Recipe: Invoking rule b7aae038; [file"/etc/apache2/modsecurity-crs/base_rules/modsecurity_crs_15_custom.conf"] [line "12"] [id "999012"].Rule b7aae038: SecRule "REQUEST_FILENAME" "@rx ^/db_backup.\\d{10}" "phase:1,deny,chain,id:999012,t:none,log,msg:'HoneyTrap Alert: Authentication Attempt to Fake Resource.',logdata:'Credentials used: %{matched_var}'"Transformation completed in 1 usec.Executing operator "rx" with param "^/db_backup.\\d{10}" against REQUEST_FILENAME.Target value: "/db_backup.1331278051/"Operator completed in 4 usec.Rule returned 1.Match -> mode NEXT_RULE.Recipe: Invoking rule b7aaedc8; [file "/etc/apache2/modsecurity-crs/base_rules/modsecurity_crs_15_custom.conf"] [line "13"].Rule b7aaedc8: SecRule "REQUEST_HEADERS:Authorization" "@rx ^Basic (.*)" "chain,capture"Transformation completed in 0 usec.Executing operator "rx" with param "^Basic (.*)" against REQUEST_HEADERS:Authorization.Target value: "Basic YWRtaW46UGFzc3dvcmQxMjM0"Added regex subexpression to TX.0: Basic YWRtaW46UGFzc3dvcmQxMjM0Added regex subexpression to TX.1: YWRtaW46UGFzc3dvcmQxMjM0Operator completed in 24 usec.Rule returned 1.Match -> mode NEXT_RULE.Recipe: Invoking rule b7aaf368; [file "/etc/apache2/modsecurity-crs/base_rules/modsecurity_crs_15_custom.conf"] [line "14"].Rule b7aaf368: SecRule "TX:1" "@rx .*" "t:base64Decode"T (0) base64Decode: "admin:Password1234"Transformation completed in 7 usec.Executing operator "rx" with param ".*" against TX:1.Target value: "admin:Password1234"Operator completed in 3 usec.Resolved macro %{matched_var} to: admin:Password1234Warning. Pattern match ".*" at TX:1. [file"/etc/apache2/modsecurity-crs/base_rules/modsecurity_crs_15_custom.conf"][line "12"] [id "999012"] [msg "HoneyTrap Alert: Authentication Attempt to FakeResource."] [data "Credentials used: admin:Password1234"]

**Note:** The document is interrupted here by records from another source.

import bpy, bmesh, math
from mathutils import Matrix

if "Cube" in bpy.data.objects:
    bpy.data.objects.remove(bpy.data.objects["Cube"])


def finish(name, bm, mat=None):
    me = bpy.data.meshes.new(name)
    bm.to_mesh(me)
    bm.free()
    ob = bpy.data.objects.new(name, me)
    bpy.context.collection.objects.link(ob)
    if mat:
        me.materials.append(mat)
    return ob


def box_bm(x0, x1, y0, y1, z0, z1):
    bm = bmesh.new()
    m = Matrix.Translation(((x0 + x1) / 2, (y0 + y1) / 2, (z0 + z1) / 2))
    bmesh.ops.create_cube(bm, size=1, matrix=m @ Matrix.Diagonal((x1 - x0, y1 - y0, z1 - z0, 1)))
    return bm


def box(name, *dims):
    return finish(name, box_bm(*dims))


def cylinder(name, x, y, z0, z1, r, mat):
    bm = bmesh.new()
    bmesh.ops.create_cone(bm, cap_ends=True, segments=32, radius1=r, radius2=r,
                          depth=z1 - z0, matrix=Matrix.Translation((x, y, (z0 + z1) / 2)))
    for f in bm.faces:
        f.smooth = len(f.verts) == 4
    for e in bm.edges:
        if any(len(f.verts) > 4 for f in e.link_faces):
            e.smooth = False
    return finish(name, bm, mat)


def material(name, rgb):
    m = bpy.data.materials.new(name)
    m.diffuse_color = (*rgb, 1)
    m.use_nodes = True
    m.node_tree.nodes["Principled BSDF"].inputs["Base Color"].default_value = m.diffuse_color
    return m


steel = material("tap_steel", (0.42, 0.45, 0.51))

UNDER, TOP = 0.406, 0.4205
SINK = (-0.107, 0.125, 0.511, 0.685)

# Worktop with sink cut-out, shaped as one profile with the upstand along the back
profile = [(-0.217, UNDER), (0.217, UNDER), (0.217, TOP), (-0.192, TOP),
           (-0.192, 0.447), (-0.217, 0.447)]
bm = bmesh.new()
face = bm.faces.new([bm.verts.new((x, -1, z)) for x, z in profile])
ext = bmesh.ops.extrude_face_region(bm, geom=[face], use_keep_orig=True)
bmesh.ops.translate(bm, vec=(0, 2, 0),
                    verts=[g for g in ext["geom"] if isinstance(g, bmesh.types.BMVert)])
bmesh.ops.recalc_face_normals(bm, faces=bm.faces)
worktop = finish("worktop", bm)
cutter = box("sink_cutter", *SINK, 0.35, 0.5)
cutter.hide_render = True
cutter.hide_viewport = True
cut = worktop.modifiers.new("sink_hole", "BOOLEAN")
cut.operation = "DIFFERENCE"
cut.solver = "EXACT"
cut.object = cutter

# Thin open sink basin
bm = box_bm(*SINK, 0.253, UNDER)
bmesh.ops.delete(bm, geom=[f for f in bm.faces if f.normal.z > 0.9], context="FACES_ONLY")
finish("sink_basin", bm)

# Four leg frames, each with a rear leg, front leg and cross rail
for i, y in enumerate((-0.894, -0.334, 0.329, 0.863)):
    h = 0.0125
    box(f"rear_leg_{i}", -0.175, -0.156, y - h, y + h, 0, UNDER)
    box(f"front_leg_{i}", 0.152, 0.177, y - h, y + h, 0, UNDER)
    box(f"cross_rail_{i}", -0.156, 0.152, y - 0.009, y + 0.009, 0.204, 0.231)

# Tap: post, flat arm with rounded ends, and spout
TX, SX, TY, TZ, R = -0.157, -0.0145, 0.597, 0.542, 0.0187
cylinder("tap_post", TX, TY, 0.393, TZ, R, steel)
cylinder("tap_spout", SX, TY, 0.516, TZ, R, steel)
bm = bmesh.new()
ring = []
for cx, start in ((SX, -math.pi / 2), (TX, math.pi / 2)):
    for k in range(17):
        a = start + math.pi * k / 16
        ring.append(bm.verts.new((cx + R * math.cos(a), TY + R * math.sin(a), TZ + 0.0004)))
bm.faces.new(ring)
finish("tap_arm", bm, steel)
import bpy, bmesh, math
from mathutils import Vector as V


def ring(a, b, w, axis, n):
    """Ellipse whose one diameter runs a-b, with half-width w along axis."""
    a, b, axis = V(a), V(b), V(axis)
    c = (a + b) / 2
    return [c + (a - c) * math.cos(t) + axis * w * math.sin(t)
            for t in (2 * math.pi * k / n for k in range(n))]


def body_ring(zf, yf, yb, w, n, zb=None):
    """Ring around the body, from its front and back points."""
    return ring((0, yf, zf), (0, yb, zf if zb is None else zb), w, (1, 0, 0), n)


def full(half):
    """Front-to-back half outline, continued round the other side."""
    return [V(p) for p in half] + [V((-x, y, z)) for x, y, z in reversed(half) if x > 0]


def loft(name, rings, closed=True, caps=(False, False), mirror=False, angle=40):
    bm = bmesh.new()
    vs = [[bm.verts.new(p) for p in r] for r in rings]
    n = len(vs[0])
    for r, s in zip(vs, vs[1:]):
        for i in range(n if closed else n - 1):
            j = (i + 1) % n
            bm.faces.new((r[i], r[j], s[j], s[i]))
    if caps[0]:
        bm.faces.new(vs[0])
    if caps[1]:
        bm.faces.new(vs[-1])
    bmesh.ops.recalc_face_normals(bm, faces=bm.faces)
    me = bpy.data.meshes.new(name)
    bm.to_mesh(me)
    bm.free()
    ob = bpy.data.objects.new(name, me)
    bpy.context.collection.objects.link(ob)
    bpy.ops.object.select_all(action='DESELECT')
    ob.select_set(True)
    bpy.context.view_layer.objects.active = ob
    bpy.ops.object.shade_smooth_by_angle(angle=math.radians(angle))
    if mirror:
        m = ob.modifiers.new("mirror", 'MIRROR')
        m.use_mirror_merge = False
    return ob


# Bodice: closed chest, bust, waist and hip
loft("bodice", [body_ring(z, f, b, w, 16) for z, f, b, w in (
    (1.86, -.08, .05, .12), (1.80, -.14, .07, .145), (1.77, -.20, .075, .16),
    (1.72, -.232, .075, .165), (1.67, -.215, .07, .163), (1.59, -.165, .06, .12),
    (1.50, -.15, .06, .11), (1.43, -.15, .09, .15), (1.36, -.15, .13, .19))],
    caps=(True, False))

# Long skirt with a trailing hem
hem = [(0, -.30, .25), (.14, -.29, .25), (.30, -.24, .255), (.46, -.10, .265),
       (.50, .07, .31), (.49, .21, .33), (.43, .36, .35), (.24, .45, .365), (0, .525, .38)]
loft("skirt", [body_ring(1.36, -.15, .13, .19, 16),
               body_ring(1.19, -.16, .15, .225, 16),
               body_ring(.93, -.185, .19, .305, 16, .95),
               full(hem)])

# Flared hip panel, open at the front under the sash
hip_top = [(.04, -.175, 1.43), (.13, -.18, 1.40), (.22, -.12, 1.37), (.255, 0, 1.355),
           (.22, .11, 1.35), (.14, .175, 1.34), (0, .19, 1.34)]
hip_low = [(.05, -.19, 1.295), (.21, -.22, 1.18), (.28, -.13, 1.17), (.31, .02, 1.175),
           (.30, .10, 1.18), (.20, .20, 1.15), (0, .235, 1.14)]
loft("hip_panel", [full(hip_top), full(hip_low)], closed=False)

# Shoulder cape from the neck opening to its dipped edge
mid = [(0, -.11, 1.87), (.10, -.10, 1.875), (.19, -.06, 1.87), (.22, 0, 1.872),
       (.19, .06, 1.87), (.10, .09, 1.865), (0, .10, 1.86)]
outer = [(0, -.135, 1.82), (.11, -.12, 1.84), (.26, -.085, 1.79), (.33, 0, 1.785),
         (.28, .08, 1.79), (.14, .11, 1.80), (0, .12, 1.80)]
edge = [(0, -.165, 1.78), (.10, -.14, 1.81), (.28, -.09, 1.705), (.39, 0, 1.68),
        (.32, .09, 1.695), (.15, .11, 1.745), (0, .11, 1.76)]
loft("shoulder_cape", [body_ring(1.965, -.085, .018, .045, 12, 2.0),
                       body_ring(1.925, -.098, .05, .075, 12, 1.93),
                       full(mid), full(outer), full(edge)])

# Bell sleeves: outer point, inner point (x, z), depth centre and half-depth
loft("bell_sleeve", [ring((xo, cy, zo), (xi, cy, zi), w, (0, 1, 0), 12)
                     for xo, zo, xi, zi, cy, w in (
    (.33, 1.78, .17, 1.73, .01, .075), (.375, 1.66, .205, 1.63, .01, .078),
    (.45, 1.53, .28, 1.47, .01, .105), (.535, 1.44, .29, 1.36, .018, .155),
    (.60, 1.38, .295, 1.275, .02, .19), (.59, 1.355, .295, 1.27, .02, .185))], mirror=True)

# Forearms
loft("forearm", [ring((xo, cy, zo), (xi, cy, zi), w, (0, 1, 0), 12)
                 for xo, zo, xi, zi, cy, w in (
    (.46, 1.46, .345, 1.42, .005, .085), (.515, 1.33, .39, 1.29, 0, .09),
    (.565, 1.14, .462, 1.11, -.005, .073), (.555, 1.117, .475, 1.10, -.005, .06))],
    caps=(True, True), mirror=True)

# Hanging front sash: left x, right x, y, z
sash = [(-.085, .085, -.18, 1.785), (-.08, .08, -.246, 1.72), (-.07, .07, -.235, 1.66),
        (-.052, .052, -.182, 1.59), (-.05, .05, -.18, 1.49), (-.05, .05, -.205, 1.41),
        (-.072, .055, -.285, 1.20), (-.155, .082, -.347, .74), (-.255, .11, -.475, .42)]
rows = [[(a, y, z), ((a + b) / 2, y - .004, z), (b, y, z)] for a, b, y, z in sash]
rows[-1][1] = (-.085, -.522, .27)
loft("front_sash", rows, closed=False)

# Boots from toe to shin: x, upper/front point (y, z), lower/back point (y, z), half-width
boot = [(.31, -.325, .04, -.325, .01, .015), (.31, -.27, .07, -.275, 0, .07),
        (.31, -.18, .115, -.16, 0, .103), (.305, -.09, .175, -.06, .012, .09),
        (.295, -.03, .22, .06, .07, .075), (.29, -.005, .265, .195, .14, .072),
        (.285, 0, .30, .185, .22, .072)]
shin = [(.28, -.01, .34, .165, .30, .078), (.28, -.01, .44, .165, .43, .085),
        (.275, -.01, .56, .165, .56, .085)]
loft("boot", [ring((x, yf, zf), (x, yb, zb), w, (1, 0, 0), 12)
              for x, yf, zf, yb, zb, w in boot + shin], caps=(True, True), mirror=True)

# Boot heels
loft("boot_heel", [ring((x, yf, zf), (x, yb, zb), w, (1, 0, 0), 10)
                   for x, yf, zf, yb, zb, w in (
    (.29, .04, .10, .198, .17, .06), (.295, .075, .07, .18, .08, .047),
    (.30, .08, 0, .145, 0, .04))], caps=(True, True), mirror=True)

As you can see from the bolded entries, we are able toidentify that the attacker sent the following credentials:

  • Username = admin
  • Password = Password1234


As you can see from this example, setting HoneyTraps can be pretty easy and can also provide great value. Not only are we able to identify when an attacker is attempting to access restricted resources, but are also able to force the attacker waste valuable time attempting to brute force our fake authentication. This can provide valueable time for web defenders to respond to this threat. Keep an eye out for more examples of Setting HoneyTraps with ModSecurity.